On the other hand, I’m also experiencing sceney-ness to its fullest. The capitalization of prestige and status is something so prominent at Penn, in the fact that there always seems to be hyper-social gatherings or pre-professional networking events going on.
The whole juxtaposition thing really has me intrigued. People balance their Center City brunches and soirees, with nature hikes and trips to see graffiti art. Additionally, this school genuinely revitalizes my fashion-loving soul, with students embodying both the edgy street and high couture styles - pairing vintage denim jeans with fur coats, dirty Stan Smiths with designer tops. This “I’m classy and elegant, but also dope and woke” persona is what drives the cool factor at this school. It’s an interesting contrariety that people are constantly trying to portray themselves as.
5. Don’t try to “get out" of college, but don’t get stuck in it either, because it’s not your whole life. It’s so crazy to me that a lot of things might seem like they mean the world now, but won’t really matter in the future. For example:
1. GPA, because C’s still get degrees. Penn Professor Joe Biden was a D student!
2. Popularity, because let’s face it, how many people do you really keep in touch with after graduation anyways?
3. What you look like to other people. Because if you love yourself, who cares what that semi-acquaintance in your Calc I class judges you for?
4. Social media pressures. Like, the fact that you accidentally put the “wrong” filter over your Instagram picture before you posted it.
The list goes on. But at the same time, college is a time of self-growth, realistic goal-setting and dreaming as big as you can. You’re not yet burdened with pressures and liabilities of the career world, so don’t think too far ahead or try to leap there before you’re ready. On the other hand, you can’t be on this juvenile thread of oblivion forever, and you’re slowly amassing skills that scream, “time to grow up!” It’s a scary, transitional period, and often, it seems like we’re all just floating with the passage of time. Take college on a day-by-day, experience-by-experience basis. By using one small moment to enhance another, you’ll be on a continuous upward trend towards positive conclusions (with minimal setbacks!).
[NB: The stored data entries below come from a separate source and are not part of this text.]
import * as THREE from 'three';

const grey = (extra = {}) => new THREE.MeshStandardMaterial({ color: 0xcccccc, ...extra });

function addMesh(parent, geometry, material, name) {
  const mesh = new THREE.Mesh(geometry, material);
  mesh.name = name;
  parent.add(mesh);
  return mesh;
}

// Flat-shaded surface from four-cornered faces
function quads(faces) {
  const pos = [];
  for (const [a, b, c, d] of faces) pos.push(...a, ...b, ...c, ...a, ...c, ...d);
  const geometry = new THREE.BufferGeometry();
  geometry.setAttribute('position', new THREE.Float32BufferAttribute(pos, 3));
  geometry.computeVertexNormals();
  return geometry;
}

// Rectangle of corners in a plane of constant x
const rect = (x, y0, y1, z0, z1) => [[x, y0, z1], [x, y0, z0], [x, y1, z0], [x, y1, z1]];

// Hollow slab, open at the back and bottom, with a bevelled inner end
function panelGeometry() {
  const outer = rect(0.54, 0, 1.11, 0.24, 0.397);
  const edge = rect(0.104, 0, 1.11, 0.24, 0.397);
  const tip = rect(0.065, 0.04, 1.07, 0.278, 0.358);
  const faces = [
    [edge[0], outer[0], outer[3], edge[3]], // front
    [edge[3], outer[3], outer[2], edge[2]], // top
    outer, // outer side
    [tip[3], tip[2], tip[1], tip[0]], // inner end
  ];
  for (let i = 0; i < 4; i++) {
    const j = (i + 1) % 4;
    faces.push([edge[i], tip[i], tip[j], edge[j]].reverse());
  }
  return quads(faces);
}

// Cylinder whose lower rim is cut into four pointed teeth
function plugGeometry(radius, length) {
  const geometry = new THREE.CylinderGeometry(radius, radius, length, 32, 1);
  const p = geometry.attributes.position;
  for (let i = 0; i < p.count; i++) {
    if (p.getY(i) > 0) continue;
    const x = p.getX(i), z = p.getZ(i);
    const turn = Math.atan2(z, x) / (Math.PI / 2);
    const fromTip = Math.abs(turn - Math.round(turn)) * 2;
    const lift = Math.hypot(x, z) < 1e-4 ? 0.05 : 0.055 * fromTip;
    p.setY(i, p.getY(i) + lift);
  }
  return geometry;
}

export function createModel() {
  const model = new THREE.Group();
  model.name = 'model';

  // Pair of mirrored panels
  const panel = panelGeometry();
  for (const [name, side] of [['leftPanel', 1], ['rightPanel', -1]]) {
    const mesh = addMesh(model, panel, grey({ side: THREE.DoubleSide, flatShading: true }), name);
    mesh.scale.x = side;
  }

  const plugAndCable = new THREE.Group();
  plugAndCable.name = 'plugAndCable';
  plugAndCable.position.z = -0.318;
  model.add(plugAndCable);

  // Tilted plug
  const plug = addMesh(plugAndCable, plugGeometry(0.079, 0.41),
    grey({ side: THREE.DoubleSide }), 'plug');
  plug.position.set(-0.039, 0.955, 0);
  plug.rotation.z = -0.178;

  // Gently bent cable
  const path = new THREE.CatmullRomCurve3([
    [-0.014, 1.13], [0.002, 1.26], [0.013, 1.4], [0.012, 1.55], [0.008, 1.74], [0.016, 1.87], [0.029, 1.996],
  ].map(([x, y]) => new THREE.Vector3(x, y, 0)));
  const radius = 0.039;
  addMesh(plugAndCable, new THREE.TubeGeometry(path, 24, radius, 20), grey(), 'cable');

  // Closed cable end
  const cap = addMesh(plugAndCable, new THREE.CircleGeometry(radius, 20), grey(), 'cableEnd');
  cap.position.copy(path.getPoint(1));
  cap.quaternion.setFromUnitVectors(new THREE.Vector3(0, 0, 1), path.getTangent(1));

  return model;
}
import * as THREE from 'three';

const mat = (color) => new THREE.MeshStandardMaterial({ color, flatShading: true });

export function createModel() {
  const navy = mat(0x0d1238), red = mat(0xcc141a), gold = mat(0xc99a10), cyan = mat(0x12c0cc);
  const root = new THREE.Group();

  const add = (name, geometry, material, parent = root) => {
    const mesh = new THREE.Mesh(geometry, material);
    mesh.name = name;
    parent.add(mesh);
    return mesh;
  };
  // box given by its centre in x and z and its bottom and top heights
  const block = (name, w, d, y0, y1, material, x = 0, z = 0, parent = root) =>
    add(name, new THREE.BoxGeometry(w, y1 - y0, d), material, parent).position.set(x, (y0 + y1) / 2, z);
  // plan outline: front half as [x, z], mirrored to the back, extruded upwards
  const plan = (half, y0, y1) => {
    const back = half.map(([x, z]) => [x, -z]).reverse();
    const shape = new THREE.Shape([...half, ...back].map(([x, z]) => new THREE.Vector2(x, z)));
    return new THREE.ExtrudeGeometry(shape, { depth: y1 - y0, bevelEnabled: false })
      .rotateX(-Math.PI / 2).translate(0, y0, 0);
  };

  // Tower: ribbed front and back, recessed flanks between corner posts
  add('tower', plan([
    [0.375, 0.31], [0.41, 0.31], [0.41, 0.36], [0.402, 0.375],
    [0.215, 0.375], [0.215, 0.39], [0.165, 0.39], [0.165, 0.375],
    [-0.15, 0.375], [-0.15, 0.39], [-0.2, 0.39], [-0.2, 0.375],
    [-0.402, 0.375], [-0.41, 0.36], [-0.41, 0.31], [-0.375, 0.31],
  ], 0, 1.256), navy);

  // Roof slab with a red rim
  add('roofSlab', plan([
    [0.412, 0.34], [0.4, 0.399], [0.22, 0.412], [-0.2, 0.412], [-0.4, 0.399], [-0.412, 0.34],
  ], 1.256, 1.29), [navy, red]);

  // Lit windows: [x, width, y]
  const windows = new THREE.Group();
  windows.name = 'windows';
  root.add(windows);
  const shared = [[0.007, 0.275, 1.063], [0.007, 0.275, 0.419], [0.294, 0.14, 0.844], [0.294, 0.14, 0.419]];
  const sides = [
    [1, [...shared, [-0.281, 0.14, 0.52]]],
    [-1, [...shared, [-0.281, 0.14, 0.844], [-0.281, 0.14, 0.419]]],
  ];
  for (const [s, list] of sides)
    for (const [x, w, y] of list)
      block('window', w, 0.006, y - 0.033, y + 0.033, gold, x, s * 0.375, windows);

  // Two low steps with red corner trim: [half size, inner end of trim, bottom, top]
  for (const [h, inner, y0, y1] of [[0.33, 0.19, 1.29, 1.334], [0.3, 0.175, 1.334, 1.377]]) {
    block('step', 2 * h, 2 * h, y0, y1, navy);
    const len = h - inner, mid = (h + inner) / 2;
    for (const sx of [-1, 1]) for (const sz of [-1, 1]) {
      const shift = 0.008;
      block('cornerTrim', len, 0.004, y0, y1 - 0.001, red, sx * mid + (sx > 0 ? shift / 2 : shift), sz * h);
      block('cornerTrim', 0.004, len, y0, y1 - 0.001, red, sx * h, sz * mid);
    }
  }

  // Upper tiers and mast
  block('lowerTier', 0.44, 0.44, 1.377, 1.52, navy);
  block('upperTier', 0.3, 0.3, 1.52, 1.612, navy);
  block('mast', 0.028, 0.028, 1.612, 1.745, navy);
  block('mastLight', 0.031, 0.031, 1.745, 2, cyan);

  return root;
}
So, RIP freshman year. It’s been fun, and I’m excited to do this again in a few months, when hopefully, I feel less like a fish out of water than I did this time around.
Here’s to the summer of 2017 and the end of an era!